There is a definite dividing line between the best foods to eat while pregnant and the foods you should phase out of your eating plan as soon as possible. As you make your daily choices about what to eat and what to exclude from your diet, you should consider more than just the caloric content of the foods you choose. You should also keep in mind the chemicals, additives, and other harmful substances that the food you choose may contain.
Almost everything you consume will cross the placenta and affect your developing baby as well. That’s why it’s crucial to choose foods high in vitamins, minerals, and nutrients and avoid anything with harmful chemicals or other substances. So for your pregnancy and diet, here are the best foods you can choose—and the ones you should phase out as soon as possible.
Organic Foods vs. Non-Organic Foods
You may think that going organic is simply too expensive to contemplate, but it’s definitely worth the health benefits to both you and your baby. Some varieties of non-organic produce have copious amounts of pesticide residue, and that residue can have harmful long-term effects on your health as well as your baby’s.
If you cannot afford to go all organic from the beginning, then try to focus on the dirty dozen of organic produce: peaches, apples, nectarines, bell peppers, strawberries, celery, cherries, pears, grapes, spinach (or kale), lettuce, and potatoes. These produce varieties have consistently tested higher in pesticide residue than other varieties, and you should opt for the organic varieties if at all possible.
Water vs. Coffee, Sodas, and Tea
Let’s face it—it’s hard to drink enough water. If you are a caffeine addict, you may find that you just need your morning coffee or tea to get going. Sodas are flavorful and addictive. So it can be difficult indeed to make the commitment to drink enough water with so many tempting options in the fridge. But drinking plenty of water can help you combat many of the common physical complaints you may experience during pregnancy.
If you suffer from headaches, body aches, water retention, or other symptoms, then drinking water can alleviate them. You should be drinking a minimum of half your body weight in water each day. So if you are 160 pounds, you should drink at least 80 ounces. If you work out or if you have morning sickness and experience vomiting, you should drink even more than that.
Whole Foods vs. Processed Foods
Most expectant moms are concerned about keeping their weight in check throughout pregnancy. The more cautious you are about adding extra pounds, the easier your road to fitness will be after you give birth. So it makes sense to only eat foods that are sensible and healthy and will help you keep excess weight gain at bay.
This is where whole foods come in. The more processed foods you eat, the more additives, preservatives, chemicals, and fillers you consume. These extras can contribute to weight gain and water retention. But whole foods contain nutrients, fiber, and the vitamins and minerals you need to have a healthy pregnancy.
Plus, since they contain none of the sneaky extras that processed foods contain, they are a great way to help manage your weight during pregnancy.

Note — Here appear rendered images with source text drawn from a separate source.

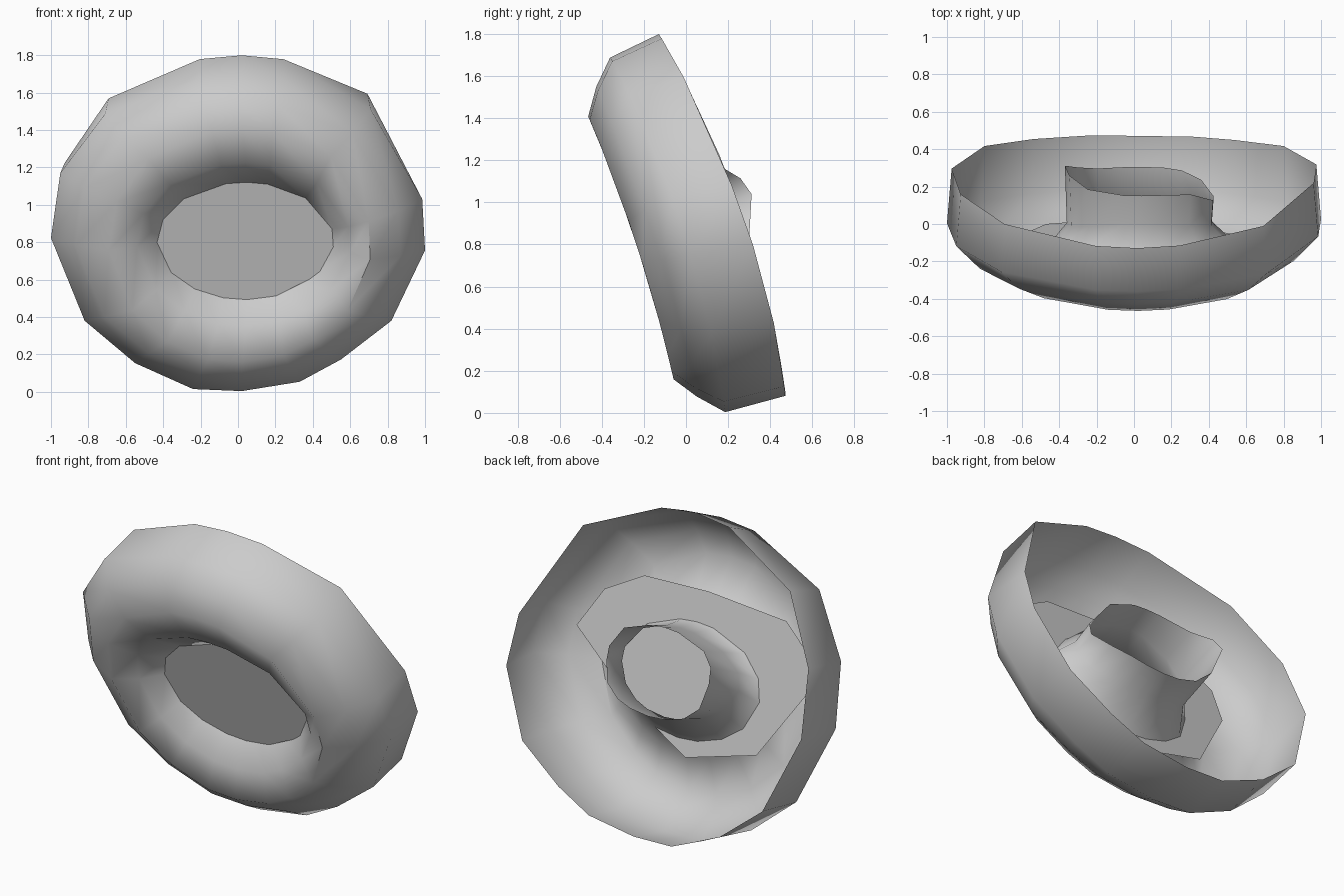
import bpy, bmesh, math

if "Cube" in bpy.data.objects:
    bpy.data.objects.remove(bpy.data.objects["Cube"])

grey = bpy.data.materials.new("plain grey")
grey.diffuse_color = (0.6, 0.6, 0.6, 1)
grey.use_nodes = True
grey.node_tree.nodes["Principled BSDF"].inputs["Base Color"].default_value = grey.diffuse_color

CT, ST = math.cos(math.radians(18)), math.sin(math.radians(18))


def tilt(x, p, q):
    """x across, p up the leaning ring, q back along its axis."""
    return (x, -ST * p + CT * q, 0.9 + CT * p + ST * q)


def make(name, bm):
    mesh = bpy.data.meshes.new(name)
    bm.to_mesh(mesh)
    bm.free()
    ob = bpy.data.objects.new(name, mesh)
    bpy.context.collection.objects.link(ob)
    mesh.materials.append(grey)
    return ob


# uneven outer outline of the ring (x, height from centre)
outline = [(-1, -.05), (-.95, .32), (-.71, .665), (-.21, .87), (.02, .89),
           (.25, .87), (.71, .69), (.985, .17), (1, -.12), (.82, -.51),
           (.55, -.72), (.33, -.84), (.02, -.89), (-.24, -.88),
           (-.55, -.74), (-.82, -.51)]

# outer wall, rounded front, inner funnel:
# half width, half height, x shift, p shift, q at top/bottom, q at sides
rings = [(.975, .92, 0, -.015, .175, .27),
         (1.0, .895, 0, -.025, -.10, -.02),
         (.87, .78, 0, -.025, -.205, -.165),
         (.70, .66, .01, -.03, -.285, -.255),
         (.57, .46, .03, -.04, -.24, -.20),
         (.47, .31, .04, -.055, -.09, -.105),
         (.39, .25, .03, -.01, .08, .0),
         (.40, .25, .03, 0, .24, .24)]

# hollow ring shell, open at the back
bm = bmesh.new()
loops = []
for k, (rx, rp, cx, cp, qt, qs) in enumerate(rings):
    loop = []
    for ox, oz in outline:
        t = math.atan2(oz / .9, ox)
        c, s = math.cos(t), math.sin(t)
        # irregular outline fades to an ellipse toward the hole
        f = 1 + (math.hypot(ox, oz / .9) - 1) * max(0, 1 - max(0, k - 1) / 4)
        q = qs + (qt - qs) * s * s
        p = cp + rp * f * s
        if k == 0:
            q -= .02 * s  # lower rim reaches further back
            p -= .06 * c * c
        if k == len(rings) - 1:
            q -= .1 * c ** 5  # slanted back lip with a side tip
            p += .05 * max(0, -c) ** 5
        loop.append(bm.verts.new(tilt(cx + rx * f * c, p, q)))
    loops.append(loop)
n = len(outline)
for a, b in zip(loops, loops[1:]):
    for i in range(n):
        j = (i + 1) % n
        bm.faces.new((a[i], b[i], b[j], a[j]))
bmesh.ops.recalc_face_normals(bm, faces=bm.faces)
shell = make("ring_shell", bm)
# outward side must face the front
if sum(p.normal.y * p.area for p in shell.data.polygons) > 0:
    shell.data.flip_normals()
bpy.context.view_layer.objects.active = shell
shell.select_set(True)
bpy.ops.object.shade_smooth_by_angle(angle=math.radians(55))

# flat plate closing the hole, leaning forward with the ring
bm = bmesh.new()
plate = [(.81, .02), (.67, .25), (.43, .38), (.01, .395), (-.52, .36),
         (-.70, .215), (-.725, .01), (-.47, -.38), (-.02, -.5), (.38, -.30)]
bm.faces.new([bm.verts.new((x, -.11 - .29 * h, .9 + h)) for x, h in plate])
make("centre_plate", bm)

Healthy Fats vs. Unhealthy Fats
Eating fats is not only encouraged, it’s necessary for your baby’s proper neural and cognitive development. This is because healthy fats contain the amino acids your baby needs to grow a healthy nervous system.
But this doesn’t give you carte blanche to order a bucket of fried chicken. Healthy fats don’t include hydrogenated or trans fats. Instead, you should opt for olive oil, avocadoes, coconut oil, organic butter, raw nuts, and nut butters.